## What is expected
Copy every line of the records below that holds the word "height".

## Provided data
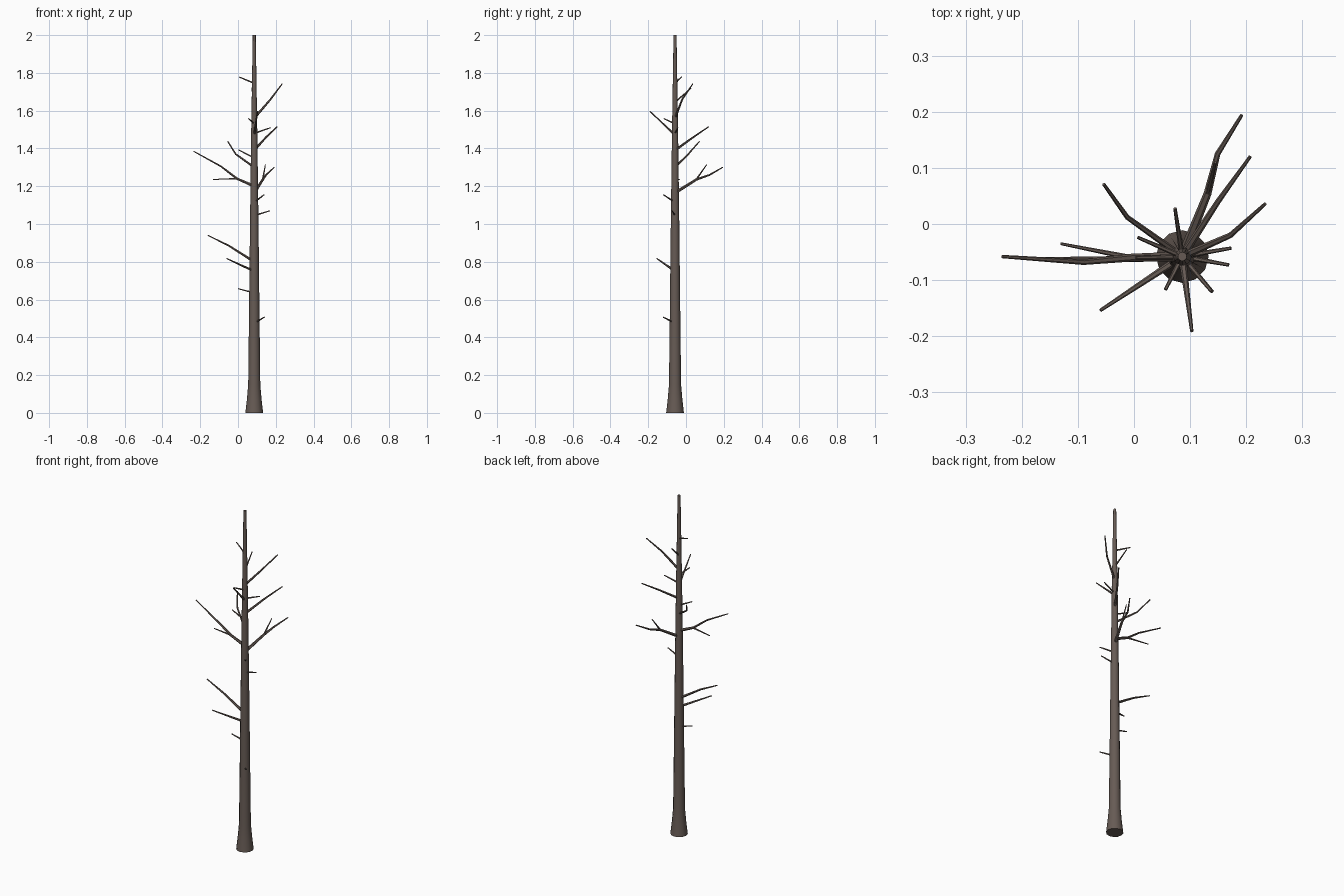
import bpy, bmesh, math
from mathutils import Vector

if "Cube" in bpy.data.objects:
    bpy.data.objects.remove(bpy.data.objects["Cube"])

bark = bpy.data.materials.new("brown_bark")
bark.diffuse_color = (0.135, 0.105, 0.09, 1)
bark.use_nodes = True
bark.node_tree.nodes["Principled BSDF"].inputs["Base Color"].default_value = bark.diffuse_color
CX, CY = 0.086, -0.058      # trunk axis


def tube(name, points, radii, sides, flat=False):
    """Tapered tube through points, capped at both ends."""
    pts = [Vector(p) for p in points]
    bm = bmesh.new()
    rings = []
    for i, (p, r) in enumerate(zip(pts, radii)):
        d = (pts[min(i + 1, len(pts) - 1)] - pts[max(i - 1, 0)]).normalized()
        if flat:
            u, v = Vector((1, 0, 0)), Vector((0, 1, 0))
        else:
            u = d.cross(Vector((0, 0, 1))).normalized()
            v = d.cross(u)
        rings.append([bm.verts.new(p + r * (math.cos(a) * u + math.sin(a) * v))
                      for a in (2 * math.pi * k / sides for k in range(sides))])
    for a, b in zip(rings, rings[1:]):
        for k in range(sides):
            n = (k + 1) % sides
            bm.faces.new((a[k], a[n], b[n], b[k]))
    bm.faces.new(rings[0][::-1])
    bm.faces.new(rings[-1])
    bmesh.ops.recalc_face_normals(bm, faces=bm.faces)
    me = bpy.data.meshes.new(name)
    bm.to_mesh(me)
    bm.free()
    me.materials.append(bark)
    ob = bpy.data.objects.new(name, me)
    bpy.context.collection.objects.link(ob)
    bpy.context.view_layer.objects.active = ob
    ob.select_set(True)
    bpy.ops.object.shade_smooth_by_angle(angle=math.radians(40))
    ob.select_set(False)


# Trunk with flared foot
profile = [(0, .047), (.07, .039), (.15, .032), (.5, .028), (1, .0225), (1.5, .016), (2, .008)]
tube("trunk", [(CX, CY, z) for z, r in profile], [r for z, r in profile], 12, True)

# Main branches: height on trunk, base radius, outer points
branches = [
    (1.165, .009, [(.131, .054, 1.235), (.149, .125, 1.26), (.192, .194, 1.30)]),
    (1.30, .006, [(-.012, .012, 1.37), (-.054, .071, 1.437)]),
    (1.39, .007, [(.149, .039, 1.46), (.207, .12, 1.515)]),
    (1.56, .007, [(.172, -.02, 1.66), (.234, .036, 1.742)]),
    (1.20, .009, [(-.005, -.06, 1.24), (-.09, -.068, 1.305), (-.235, -.058, 1.385)]),
    (.75, .007, [(-.06, -.154, .817)]),
    (.80, .008, [(-.05, -.063, .886), (-.16, -.062, .94)]),
    (1.47, .007, [(.103, -.191, 1.597)]),
]
for i, (z, r, pts) in enumerate(branches):
    n = len(pts)
    tube(f"branch_{i + 1}", [(CX, CY, z)] + pts,
         [r + (.003 - r) * k / n for k in range(n + 1)], 6)

# Side twigs forking from branches
tube("twig_1", [(.131, .054, 1.235), (.145, .11, 1.315)], [.005, .0025], 6)
tube("twig_2", [(-.005, -.06, 1.24), (-.131, -.035, 1.236)], [.005, .0025], 6)

# Short broken stubs: height on trunk, tip
stubs = [
    (.635, (0, -.06, .658)), (.475, (.14, -.121, .507)), (1.045, (.169, -.073, 1.07)),
    (1.115, (.138, -.12, 1.155)), (1.53, (.056, -.117, 1.558)), (1.48, (.173, -.043, 1.51)),
    (1.35, (.003, -.06, 1.392)), (1.745, (.007, -.024, 1.778)), (1.645, (.073, .028, 1.72)),
]
for i, (z, tip) in enumerate(stubs):
    tube(f"stub_{i + 1}", [(CX, CY, z), tip], [.005, .003], 6)
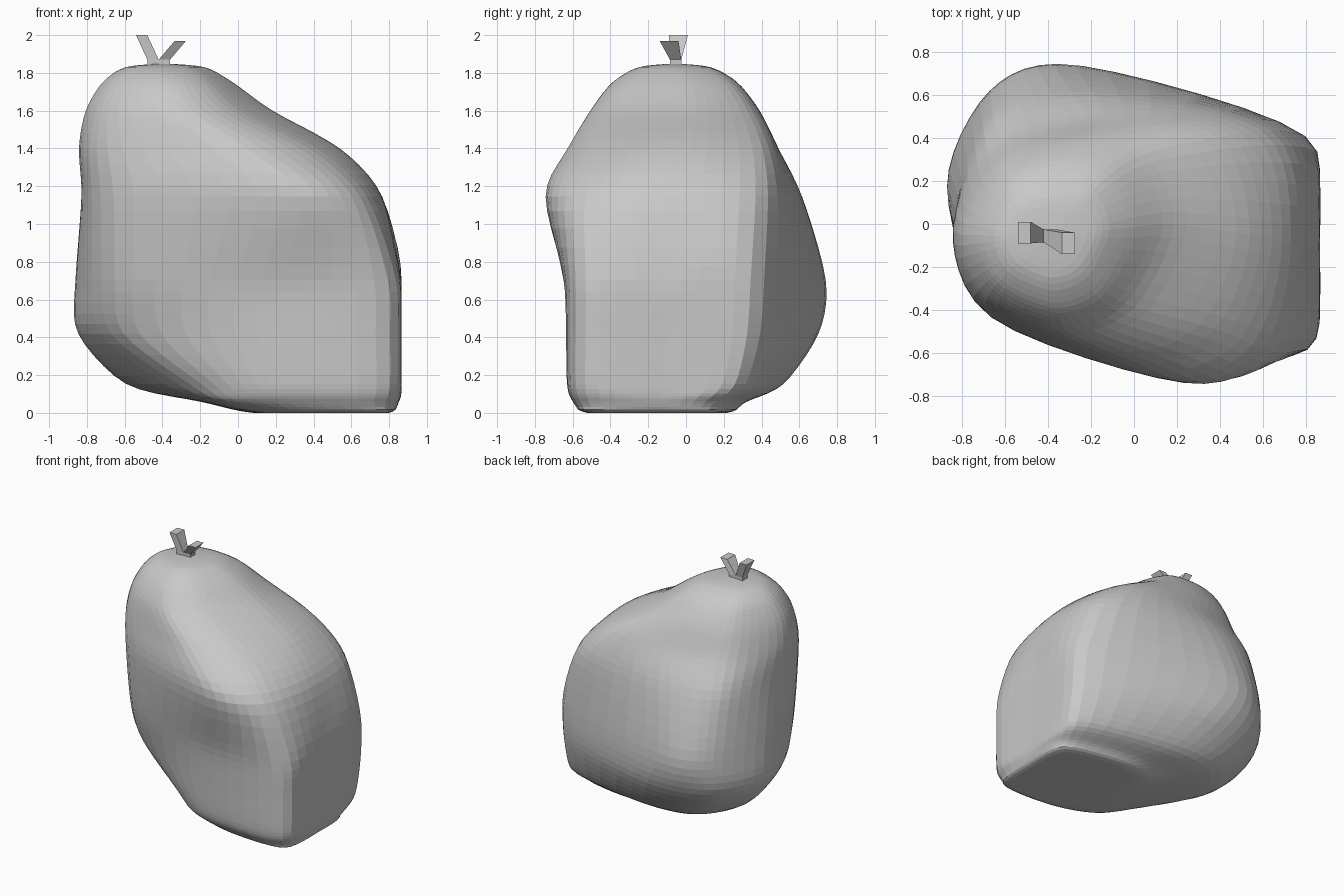
import bpy
import bmesh
from mathutils import Vector

if "Cube" in bpy.data.objects:
    bpy.data.objects.remove(bpy.data.objects["Cube"])

grey = bpy.data.materials.new("stone grey")
grey.diffuse_color = (0.58, 0.58, 0.58, 1)
grey.use_nodes = True
grey.node_tree.nodes["Principled BSDF"].inputs["Base Color"].default_value = grey.diffuse_color


def make_object(name, bm):
    bmesh.ops.recalc_face_normals(bm, faces=bm.faces[:])
    mesh = bpy.data.meshes.new(name)
    bm.to_mesh(mesh)
    bm.free()
    mesh.materials.append(grey)
    obj = bpy.data.objects.new(name, mesh)
    bpy.context.collection.objects.link(obj)
    return obj


def spline(p0, p1, p2, p3, t, k=0.42):
    """Cardinal spline between p1 and p2."""
    a, b = (p2 - p0) * k, (p3 - p1) * k
    return (p1 * (2*t**3 - 3*t**2 + 1) + a * (t**3 - 2*t**2 + t)
            + p2 * (3*t**2 - 2*t**3) + b * (t**3 - t**2))


def scaled(ring, cx, cy, sx, sy, z):
    return [Vector((cx + (p.x - cx) * sx, cy + (p.y - cy) * sy, z)) for p in ring]


# Boulder outline by height: west, south-west, south ... north-west
sections = {
    0.06: [(-.2, -.08), (-.1, -.45), (.25, -.58), (.79, -.565), (.85, -.15), (.79, .2), (.25, .32), (-.12, .25)],
    0.15: [(-.6, .1), (-.25, -.41), (.17, -.605), (.815, -.59), (.86, -.12), (.815, .32), (.03, .51), (-.42, .46)],
    0.42: [(-.855, .18), (-.62, -.33), (.1, -.605), (.815, -.59), (.86, -.1), (.815, .395), (-.15, .7), (-.65, .6)],
    0.70: [(-.865, .15), (-.66, -.4), (.12, -.63), (.805, -.59), (.86, -.1), (.805, .415), (-.28, .74), (-.67, .62)],
    1.15: [(-.83, .05), (-.67, -.44), (.25, -.75), (.65, -.6), (.765, -.1), (.65, .44), (-.2, .615), (-.66, .51)],
    1.40: [(-.845, -.02), (-.7, -.4), (-.03, -.63), (.38, -.49), (.545, -.05), (.4, .41), (-.13, .49), (-.63, .38)],
    1.60: [(-.81, -.05), (-.69, -.35), (-.3, -.51), (0, -.39), (.185, 0), (.05, .33), (-.28, .39), (-.62, .29)],
}
rings = [[Vector((x, y, z)) for x, y in pts] for z, pts in sections.items()]
low, high = rings[0], rings[-1]
rings = ([scaled(low, .5, -.15, 0, 0, 0), scaled(low, .68, -.2, .68, .8, 0)] + rings
         + [scaled(high, -.51, -.06, .7, .74, 1.75),
            scaled(high, -.44, -.06, .42, .42, 1.83),
            scaled(high, -.39, -.06, 0, 0, 1.85)])

# Smooth each outline, then loft through the outlines
AROUND, UP = 6, 5
smooth = [[spline(r[i - 1], r[i], r[(i + 1) % 8], r[(i + 2) % 8], s / AROUND)
           for i in range(8) for s in range(AROUND)] for r in rings]
rows = []
last = len(smooth) - 1
for i in range(last):
    for s in range(UP):
        rows.append([spline(smooth[max(i - 1, 0)][j], smooth[i][j], smooth[i + 1][j],
                            smooth[min(i + 2, last)][j], s / UP) for j in range(8 * AROUND)])
rows.append(smooth[last])

bm = bmesh.new()
grid = [[bm.verts.new((min(p.x, .866), p.y, max(p.z, 0))) for p in row] for row in rows]
for a, b in zip(grid, grid[1:]):
    for j in range(len(a)):
        k = (j + 1) % len(a)
        bm.faces.new((a[j], a[k], b[k], b[j]))
bmesh.ops.remove_doubles(bm, verts=bm.verts[:], dist=0.0005)

# Relax the surface a little so the outlines blend together
body = [v for v in bm.verts if 0.02 < v.co.z < 1.8]
for _ in range(3):
    bmesh.ops.smooth_vert(bm, verts=body, factor=0.4,
                          use_axis_x=True, use_axis_y=True, use_axis_z=True)
make_object("boulder", bm)


# Sprout: a small stem block and two flaring prongs
def tapered_block(name, bottom, top):
    """Each end is (x0, x1, y0, y1, z)."""
    bm = bmesh.new()
    ends = []
    for x0, x1, y0, y1, z in (bottom, top):
        ends.append([bm.verts.new(c) for c in ((x0, y0, z), (x1, y0, z), (x1, y1, z), (x0, y1, z))])
        bm.faces.new(ends[-1])
    for i in range(4):
        j = (i + 1) % 4
        bm.faces.new((ends[0][i], ends[0][j], ends[1][j], ends[1][i]))
    make_object(name, bm)


tapered_block("sprout_stem", (-.48, -.36, -.085, -.025, 1.82), (-.48, -.36, -.085, -.025, 1.87))
tapered_block("sprout_left_prong", (-.48, -.42, -.085, -.025, 1.87), (-.54, -.48, -.09, .01, 2.0))
tapered_block("sprout_right_prong", (-.42, -.36, -.085, -.025, 1.87), (-.335, -.275, -.14, -.04, 1.97))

## Your response
# Main branches: height on trunk, base radius, outer points
# Short broken stubs: height on trunk, tip
# Boulder outline by height: west, south-west, south ... north-west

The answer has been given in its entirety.